Yeast strain affects phenolic concentration in Pinot noir wines made by microwave maceration with early pressing

Anna L Carew, D.C. Close, Robert Dambergs

Research output: Contribution to journalArticlepeer-review

16 Citations (Scopus)


Aims: This study examined the effects of yeast strains in a novel winemaking process that had been designed to optimize phenolic extraction and improve production efficiency for Pinot noir winemaking.
Methods and Results: Microwave maceration with early pressing and co‐inoculation of yeast and malolactic bacteria for simultaneous alcoholic and malolactic fermentation was investigated. Yeast treatments (Saccharomyces cerevisiae RC212 and EC1118, and Saccharomyces bayanus AWRI1176) were co‐inoculated with Oenococcus oeni PN4 immediately after must microwave maceration. Alcoholic and malolactic fermentation were complete 17 days postinoculation for all three yeast treatments. At 16‐month bottle age, the AWRI1176‐treated wines had approximately twice the nonbleachable pigment and colour density of wines fermented by EC1118 and RC212.
Conclusions: The novel winemaking process produced Pinot noir wine that was stable 37 days after fruit had been harvested and yeast strain choice significantly impacted the stability and phenolic character of wine.
Significance and Impact of Study: Successful simultaneous alcoholic and malolactic fermentation in 17 days, and a demonstrated lack of inhibition between the yeast strains and malolactic strain applied in this study, provide proof of concept for very rapid red winemaking using the novel winemaking approach described herein. Further investigation would be required to assess strain effects on wine aroma, mouth feel and taste, however, this novel winemaking approach may offer significant industry efficiencies.
Original languageEnglish
Pages (from-to)1385-1394
Number of pages10
JournalJournal of Applied Microbiology
Issue number6
Publication statusPublished - Jun 2015
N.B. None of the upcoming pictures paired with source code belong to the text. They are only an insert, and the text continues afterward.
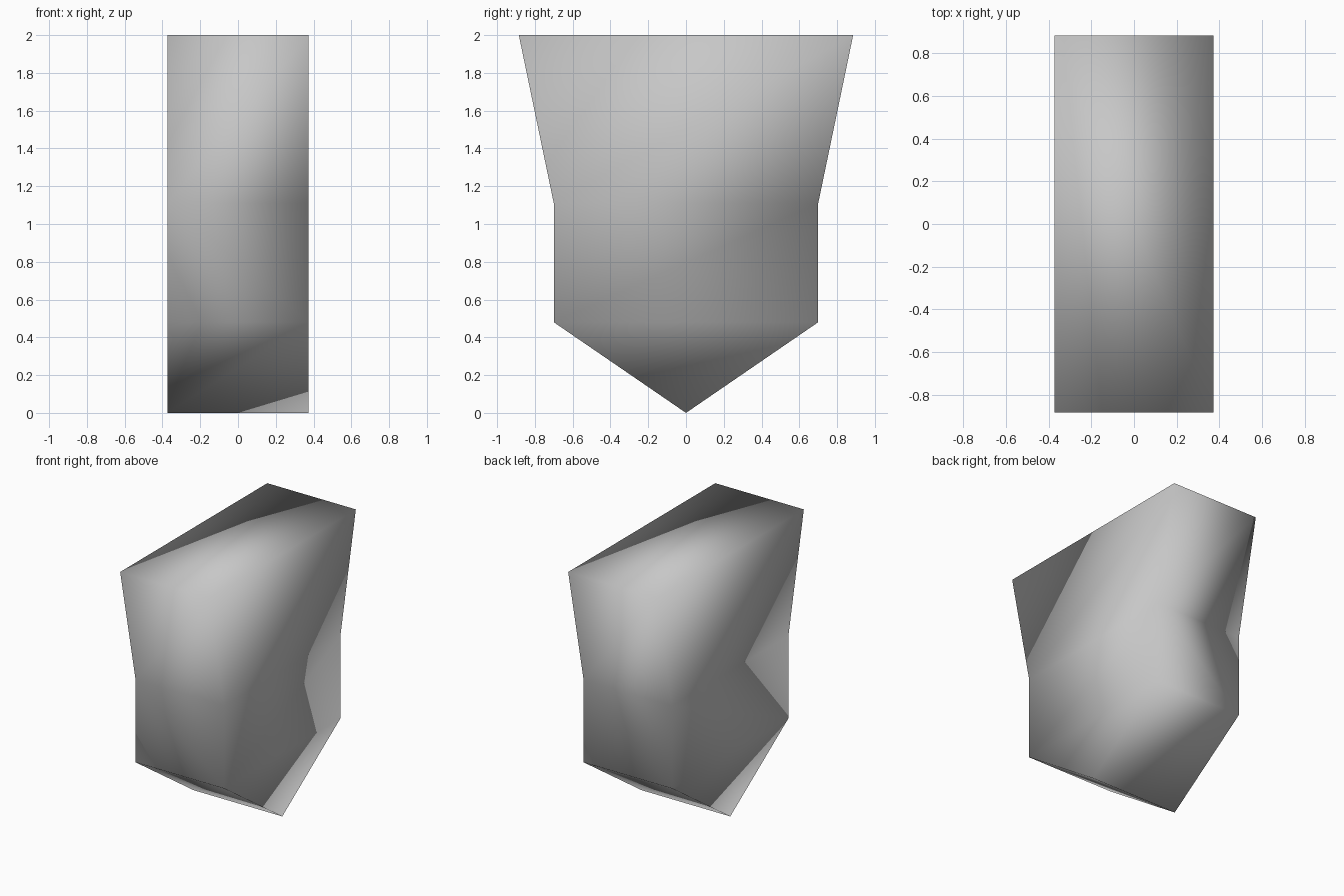
import bpy
from mathutils import Vector

if "Cube" in bpy.data.objects:
    bpy.data.objects.remove(bpy.data.objects["Cube"])

# Profile in (y, z): bottom point, then up the front, across the top, down the back
PROFILE = [(0, 0), (-0.70, 0.48), (-0.70, 1.11), (-0.885, 2.0),
           (0.885, 2.0), (0.70, 1.11), (0.70, 0.48)]
HALF_WIDTH = 0.373
N = len(PROFILE)

# Left ring of points, then right ring
verts = [(x, y, z) for x in (-HALF_WIDTH, HALF_WIDTH) for y, z in PROFILE]

# Band around the profile, with alternating diagonals
faces = []
for i in range(N):
    j = (i + 1) % N
    l0, l1, r0, r1 = i, j, i + N, j + N
    if i % 2:
        faces += [(l0, r0, l1), (r0, r1, l1)]
    else:
        faces += [(l0, r0, r1), (l0, r1, l1)]

# Flat end caps
faces += [(0, 1, 6), (1, 5, 6), (1, 2, 5), (2, 3, 5), (3, 4, 5)]
right = [(0, 6, 1), (1, 6, 5), (1, 5, 2), (2, 5, 4), (2, 4, 3)]
faces += [tuple(v + N for v in f) for f in right]

mesh = bpy.data.meshes.new("tapered_block")
mesh.from_pydata(verts, [], faces)
mesh.update()

# Soft shading over every edge: each corner averages its faces equally
mesh.polygons.foreach_set("use_smooth", [True] * len(mesh.polygons))
normals = [Vector() for _ in verts]
for p in mesh.polygons:
    for v in p.vertices:
        normals[v] += p.normal
mesh.normals_split_custom_set_from_vertices([n.normalized() for n in normals])

# Single grey colour
grey = bpy.data.materials.new("light_grey")
grey.diffuse_color = (0.57, 0.57, 0.57, 1)
grey.use_nodes = True
grey.node_tree.nodes["Principled BSDF"].inputs["Base Color"].default_value = grey.diffuse_color
mesh.materials.append(grey)

block = bpy.data.objects.new("tapered_block", mesh)
bpy.context.collection.objects.link(block)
Dive into the research topics of 'Yeast strain affects phenolic concentration in Pinot noir wines made by microwave maceration with early pressing'. Together they form a unique fingerprint.

Cite this